Greater democratic control over the production and utilization of the surplus. Since the urban process is a major channel of surplus use, establishing democratic management over its urban deployment constitutes the right to the city.
Google's Profits Are Exploding Because the Web Is Massive
The company's global ad business is now larger than that of Facebook, Alibaba, Baidu, Twitter, Amazon, and Snap, combined.
I'm not a fan of the "like button" culture of Facebook and other social media/communications, but I truly appreciate comment #12 by epaulo. I too have been scratching my head over so many municipalities bending over backwards to lure Amazon to their city. The giant perks are such a reminder of the same sh*t cities do to lure a professional sports franchise. The benefits are not that freaking great given how much public money is sacrificed.
Peak Velocity and Rebel Canyon
Amazon stock price this morning: US$1,123.31
This Is How Amazon Could Invade the Pharmacy Business
For retail to survive, they really need to step up their customer service. Just one example. A product was released yesterday I wanted. I have emailed a local store that I wanted to support to see if they would have one in stock and could put it aside for me. They said they would and agreed to set it aside. I told them I would be in around lunch to get it. I made a special trip, quite out of my way, to pick it up. I got there only to be told, no we don't have it and we will not be getting it in for another week or two. No reason was given and no "I'm sorry we didn't let you know even though we had your contact info". So I ordered it on Amazon and it came today at half the price.

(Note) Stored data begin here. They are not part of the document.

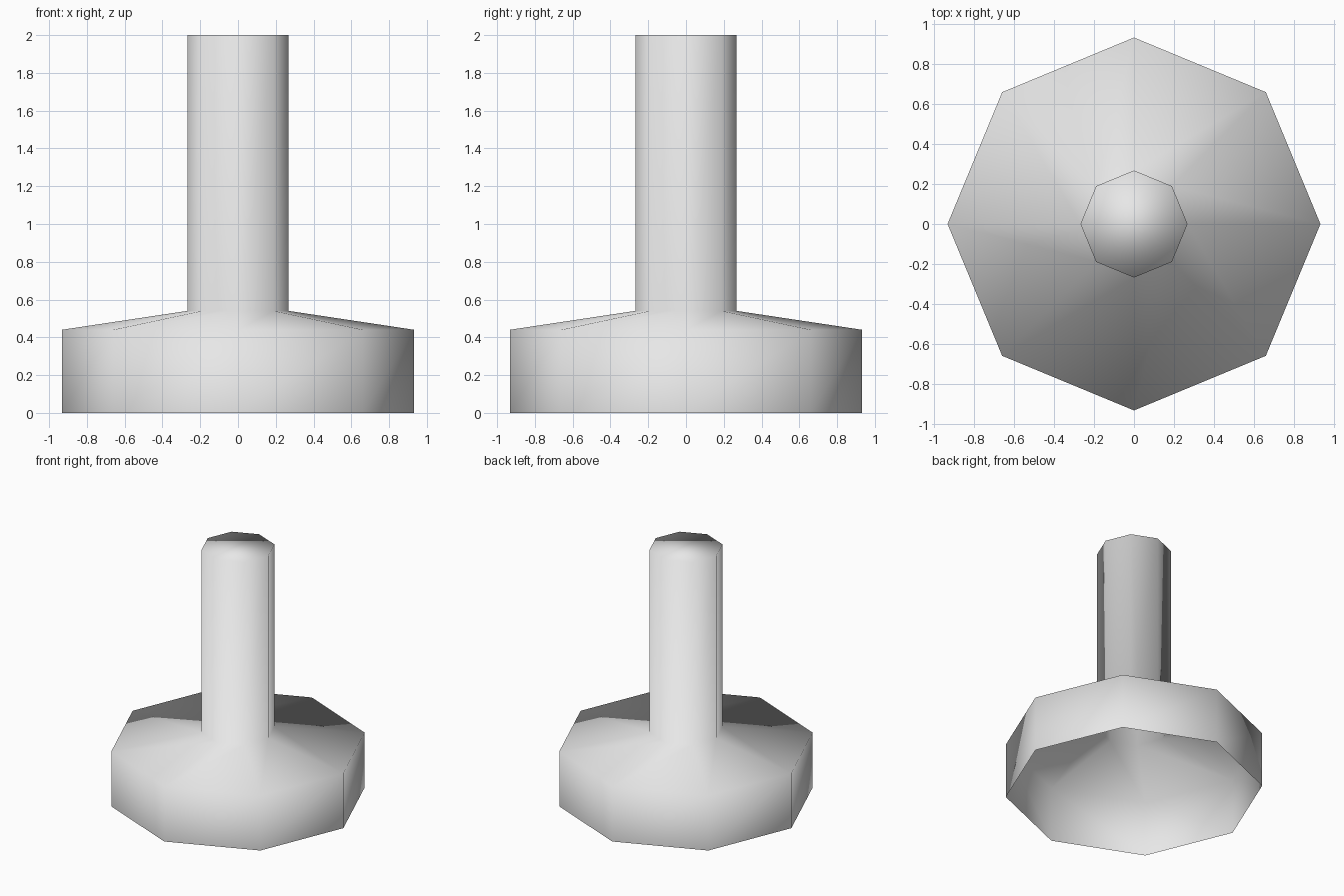
import bpy, bmesh
from math import cos, sin, tau

cube = bpy.data.objects.get("Cube")
if cube:
    bpy.data.objects.remove(cube, do_unlink=True)

# Plain grey material
GREY = (0.8, 0.8, 0.8, 1)
mat = bpy.data.materials.new("light_grey")
mat.use_nodes = True
mat.diffuse_color = GREY
mat.node_tree.nodes["Principled BSDF"].inputs["Base Color"].default_value = GREY

# Eight-sided shell, open below: wall, sloped shoulder, stem (radius, height)
SIDES = 8
PROFILE = [(0.933, 0), (0.933, 0.44), (0.268, 0.54), (0.268, 2)]

bm = bmesh.new()
rings = [[bm.verts.new((r * cos(tau * i / SIDES), r * sin(tau * i / SIDES), z))
          for i in range(SIDES)] for r, z in PROFILE]
for low, high in zip(rings, rings[1:]):
    for i in range(SIDES):
        j = (i + 1) % SIDES
        bm.faces.new((low[i], low[j], high[j], high[i]))

# Stem cap
bm.faces.new(rings[-1])

# Smooth shading runs over every edge
for face in bm.faces:
    face.smooth = True

mesh = bpy.data.meshes.new("base_and_stem")
bm.to_mesh(mesh)
bm.free()
mesh.materials.append(mat)
bpy.context.collection.objects.link(bpy.data.objects.new("base_and_stem", mesh))
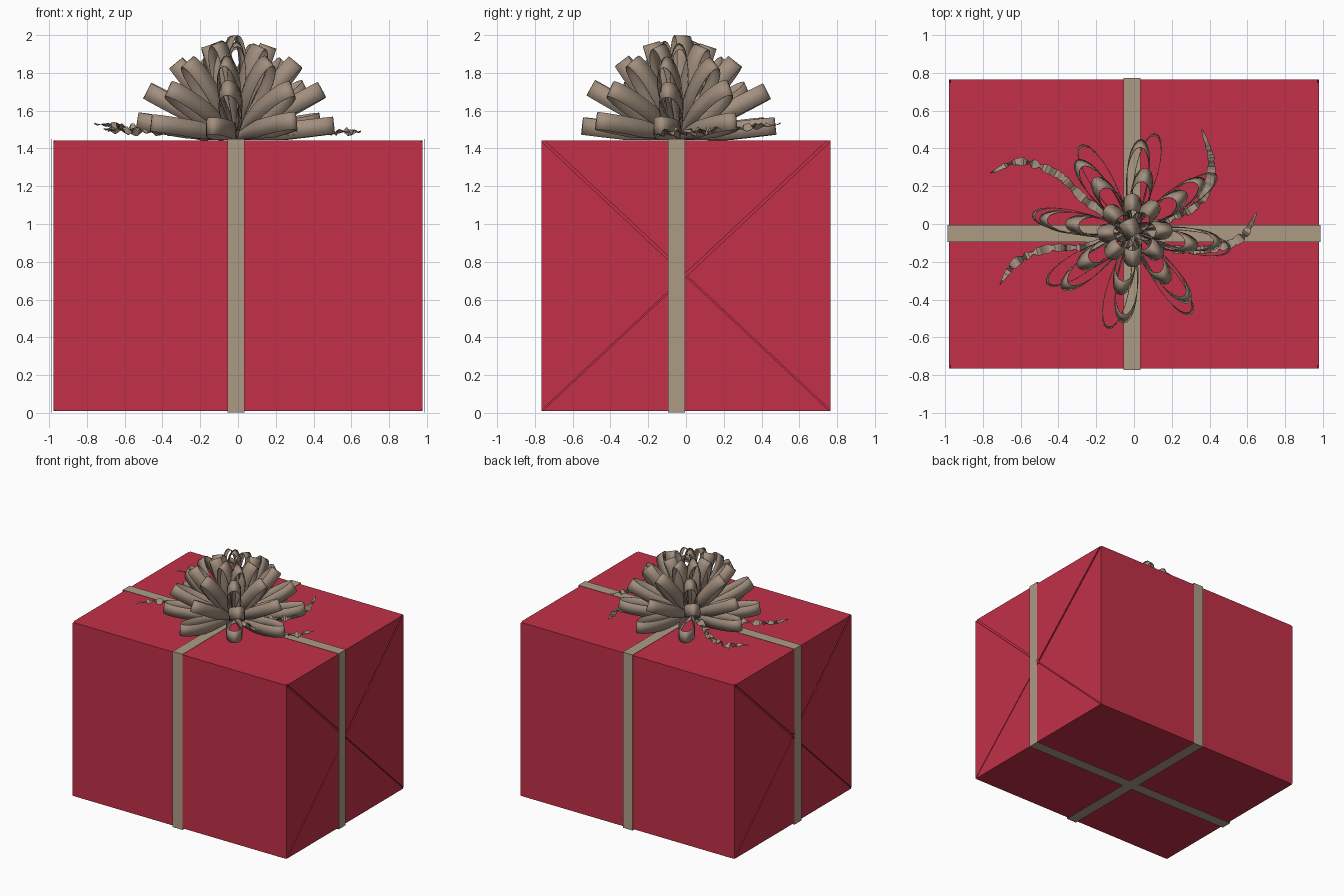
import bpy, bmesh, math, random
from mathutils import Vector, Matrix

random.seed(4)
if "Cube" in bpy.data.objects:
    bpy.data.objects.remove(bpy.data.objects["Cube"], do_unlink=True)


def material(name, color):
    m = bpy.data.materials.new(name)
    m.use_nodes = True
    m.diffuse_color = color
    m.node_tree.nodes["Principled BSDF"].inputs["Base Color"].default_value = color
    return m


RED = material("red paper", (0.54, 0.03, 0.065, 1))
BEIGE = material("beige ribbon", (0.42, 0.33, 0.235, 1))
TAUPE = material("taupe bow", (0.36, 0.275, 0.21, 1))
HX, HY, Z0, Z1 = 0.978, 0.765, 0.01, 1.442
CENTRE = Vector((-0.01, -0.04, 1.46))


def finish(name, bm, mat, thickness=0, smooth=False):
    bmesh.ops.recalc_face_normals(bm, faces=bm.faces)
    mesh = bpy.data.meshes.new(name)
    bm.to_mesh(mesh)
    bm.free()
    mesh.materials.append(mat)
    obj = bpy.data.objects.new(name, mesh)
    bpy.context.collection.objects.link(obj)
    if thickness:
        mod = obj.modifiers.new("thickness", "SOLIDIFY")
        mod.thickness = thickness
        mod.offset = 0
    if smooth:
        bpy.ops.object.select_all(action="DESELECT")
        obj.select_set(True)
        bpy.context.view_layer.objects.active = obj
        bpy.ops.object.shade_smooth_by_angle(angle=math.radians(40))
    return obj


def strip(bm, rows, closed=False):
    """Skin a ribbon through pairs of edge points."""
    rows = [[bm.verts.new(p) for p in row] for row in rows]
    ends = rows[1:] + rows[:1] if closed else rows[1:]
    for (a, b), (c, d) in zip(rows, ends):
        bm.faces.new((a, b, d, c))


# Box core, slightly short at the folded ends
bm = bmesh.new()
bmesh.ops.create_cube(bm, size=1, matrix=Matrix.Translation((0, 0, (Z0 + Z1) / 2))
                      @ Matrix.Diagonal((2 * HX - 0.016, 2 * HY, Z1 - Z0, 1)))
finish("box", bm, RED)

# Four folded paper flaps on each end, separated by diagonal creases
bm = bmesh.new()
mid = Vector((0, (Z0 + Z1) / 2))
corners = [Vector(c) for c in ((-HY, Z0), (HY, Z0), (HY, Z1), (-HY, Z1))]
for side in (-1, 1):
    for i in range(4):
        a, b = corners[i], corners[(i + 1) % 4]
        inward = (mid - (a + b) / 2).normalized()
        along = (b - a).normalized()
        gap = 0.016 if i == 2 else 0.005
        tri = (a + along * gap, b - along * gap, mid - inward * gap)
        inner = [bm.verts.new((side * (HX - 0.009), p.x, p.y)) for p in tri]
        outer = [bm.verts.new((side * HX, p.x, p.y)) for p in tri]
        bm.faces.new(inner)
        bm.faces.new(outer)
        for j in range(3):
            k = (j + 1) % 3
            bm.faces.new((inner[j], inner[k], outer[k], outer[j]))
finish("end_flaps", bm, RED)

# Two ribbon bands wrapped around the box
for name, axis, reach, centre in (("ribbon_lengthwise", 0, 0.986, -0.05),
                                  ("ribbon_crosswise", 1, 0.773, -0.01)):
    bm = bmesh.new()
    rows = []
    for u, z in ((-reach, 0.002), (reach, 0.002), (reach, 1.45), (-reach, 1.45)):
        pair = [(u, centre - 0.045, z), (u, centre + 0.045, z)]
        rows.append(pair if axis == 0 else [(y, x, zz) for x, y, zz in pair])
    strip(bm, rows, closed=True)
    finish(name, bm, BEIGE, 0.002)


def loop(bm, azimuth, elevation, length, half_width, band):
    """One teardrop ribbon loop leaving the bow centre."""
    ca, sa = math.cos(azimuth), math.sin(azimuth)
    ce, se = math.cos(elevation), math.sin(elevation)
    out = Vector((ca * ce, sa * ce, se))
    side = Vector((-sa, ca, 0))
    normal = out.cross(side)
    rows = []
    for i in range(25):
        t = 2 * math.pi * i / 24
        r = length * (1 - math.cos(t)) / 2
        w = half_width * math.sin(t) * -math.sqrt(max(r / length, 0)) * 1.25
        # the band narrows where it is pinched at the knot
        h = band / 2 * (0.35 + 0.65 * min(1, r / length * 2))
        p = CENTRE + out * r + side * w
        rows.append((p - normal * h, p + normal * h))
    strip(bm, rows)


# Tiers of loops: elevation in degrees, length, half width, count, turn
TIERS = ((8, 0.535, 0.062, 8, 0), (29, 0.53, 0.06, 8, 4),
         (52, 0.51, 0.055, 8, 2), (72, 0.515, 0.05, 8, 14), (89, 0.535, 0.05, 1, 40))
for n, (elev, length, half, count, turn) in enumerate(TIERS):
    bm = bmesh.new()
    for i in range(count):
        az = 78 + turn + 360 / count * i + random.uniform(-3, 3)
        loop(bm, math.radians(az), math.radians(elev + random.uniform(-2, 2)),
             length * random.uniform(0.98, 1.01), half, 0.092)
    finish(f"bow_loops_{n + 1}", bm, TAUPE, 0.003, smooth=True)


def spline(pts, t):
    """Catmull-Rom point at t in 0..1."""
    pts = [2 * pts[0] - pts[1]] + pts + [2 * pts[-1] - pts[-2]]
    s = t * (len(pts) - 3)
    i = min(int(s), len(pts) - 4)
    f = s - i
    a, b, c, d = pts[i:i + 4]
    return 0.5 * (2 * b + (c - a) * f + (2 * a - 5 * b + 4 * c - d) * f * f
                  + (3 * b - a - 3 * c + d) * f ** 3)


# Crinkled curling tails lying on the lid; last value is the rise of the tip
TAILS = (([(-0.25, 0.12), (-0.4, 0.26), (-0.6, 0.33), (-0.76, 0.27)], 0.05),
         ([(-0.25, -0.12), (-0.45, -0.13), (-0.62, -0.2), (-0.71, -0.32)], 0.02),
         ([(0.2, 0.03), (0.36, 0.13), (0.41, 0.32), (0.36, 0.5)], 0.05),
         ([(0.2, -0.13), (0.42, -0.13), (0.57, -0.07), (0.65, 0.06)], 0.01))
for n, (path, rise) in enumerate(TAILS):
    bm = bmesh.new()
    pts = [Vector((CENTRE.x, CENTRE.y, 0))] + [Vector((x, y, 0)) for x, y in path]
    rows = []
    for i in range(49):
        t = i / 48
        p = spline(pts, t)
        d = (spline(pts, min(1, t + 0.01)) - spline(pts, max(0, t - 0.01))).normalized()
        side = Vector((-d.y, d.x, 0))
        angle = 0.8 * math.sin(i * 0.9) + random.uniform(-0.6, 0.6)
        across = side * math.cos(angle) + Vector((0, 0, math.sin(angle)))
        p.z = 1.482 + rise * t * t + random.uniform(-0.004, 0.004)
        half = 0.024 * min(1, (1.04 - t) * 4)
        rows.append((p - across * half, p + across * half))
    strip(bm, rows)
    finish(f"curled_tail_{n + 1}", bm, TAUPE, 0.003)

Who cares about dividends when its share price is $1,160 US this morning!
So I ordered it on Amazon and it came today at half the price.
Then sadly that store you wanted to support was out to totally rip you off. That's got nothing to do with their "customer service" -- if anything they did you a favour by not stocking it and then selling it to you for twice the price.
The party's over for both the malls and the physical shops! Get out while you can. There is a reason Amazon is selling at $1,1000 a share.
A Lot of “Ethical Consumers” Are Going to Make Really Unethical Shopping Choices
Recent reporting reveals the human toll behind fast and easy online orders.
It sounds like "pickers" at Amazon have a pretty crappy job. But if anyone could replace them with drones, it's Amazon. If that happens, will we mourn the loss of these crappy jobs, or will it be like when washing machines were invented and nobody got nostalgic for the washboard?
$100 billion dollar man
Amazon Merchants Continue to Find Ways to Cheat
Up $18 this morning.
The analysts who have been forecasting bewteen $1,300 and $1,500 will soon be rewriting their forecasts upwards again, and again, and again.
Amazon Focuses on Machine Learning to Beat Cloud Rivals